*Activity*: Count up every line of the data in which "name" occurs. The reply is one number and nothing more.

*Material supplied*:
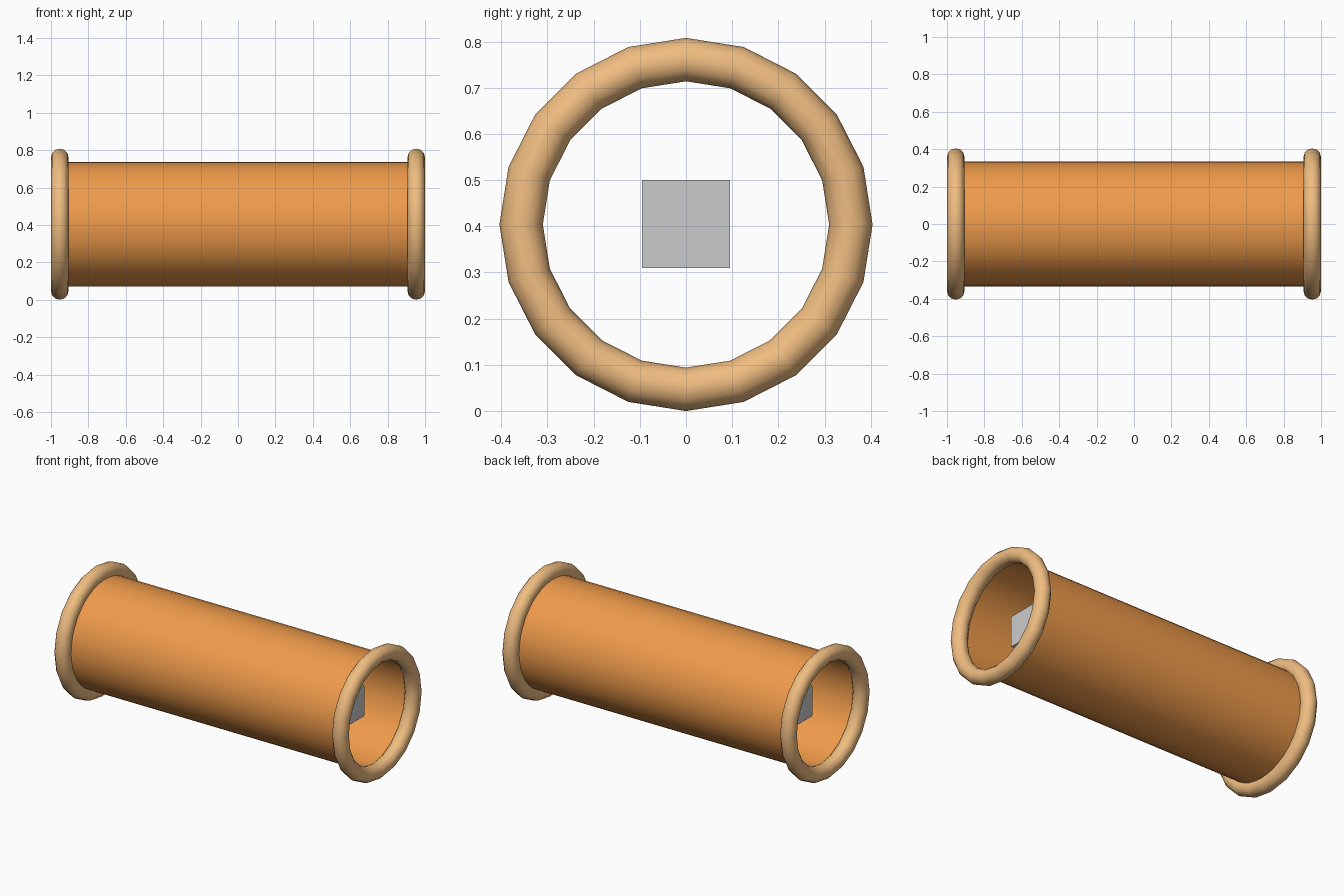
import bpy, math

if "Cube" in bpy.data.objects:
    bpy.data.objects.remove(bpy.data.objects["Cube"])

AXIS_Z = 0.404
ALONG_X = (0, math.pi / 2, 0)


def material(name, color):
    m = bpy.data.materials.new(name)
    m.diffuse_color = (*color, 1)
    m.use_nodes = True
    m.node_tree.nodes["Principled BSDF"].inputs["Base Color"].default_value = m.diffuse_color
    return m


def finish(name, mat=None, smooth=True):
    ob = bpy.context.object
    ob.name = name
    if mat:
        ob.data.materials.append(mat)
    if smooth:
        bpy.ops.object.shade_smooth_by_angle(angle=math.radians(50))
    return ob


orange = material("tube_orange", (0.87, 0.33, 0.07))
tan = material("rim_tan", (0.87, 0.51, 0.22))

# Open thin-walled tube lying along x
bpy.ops.mesh.primitive_cylinder_add(vertices=40, radius=0.333, depth=1.9,
                                    end_fill_type='NOTHING',
                                    location=(0, 0, AXIS_Z), rotation=ALONG_X)
finish("tube", orange)

# Rounded rim at each end
for side, name in ((-1, "left_rim"), (1, "right_rim")):
    bpy.ops.mesh.primitive_torus_add(major_segments=20, minor_segments=12,
                                     major_radius=0.357, minor_radius=0.047,
                                     location=(side * 0.953, 0, AXIS_Z),
                                     rotation=ALONG_X)
    finish(name, tan)

# Square bar running through the middle
bpy.ops.mesh.primitive_cube_add(size=1, location=(0, 0, AXIS_Z + 0.001))
bpy.context.object.scale = (1.6, 0.19, 0.19)
finish("inner_bar", smooth=False)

*Output*: 6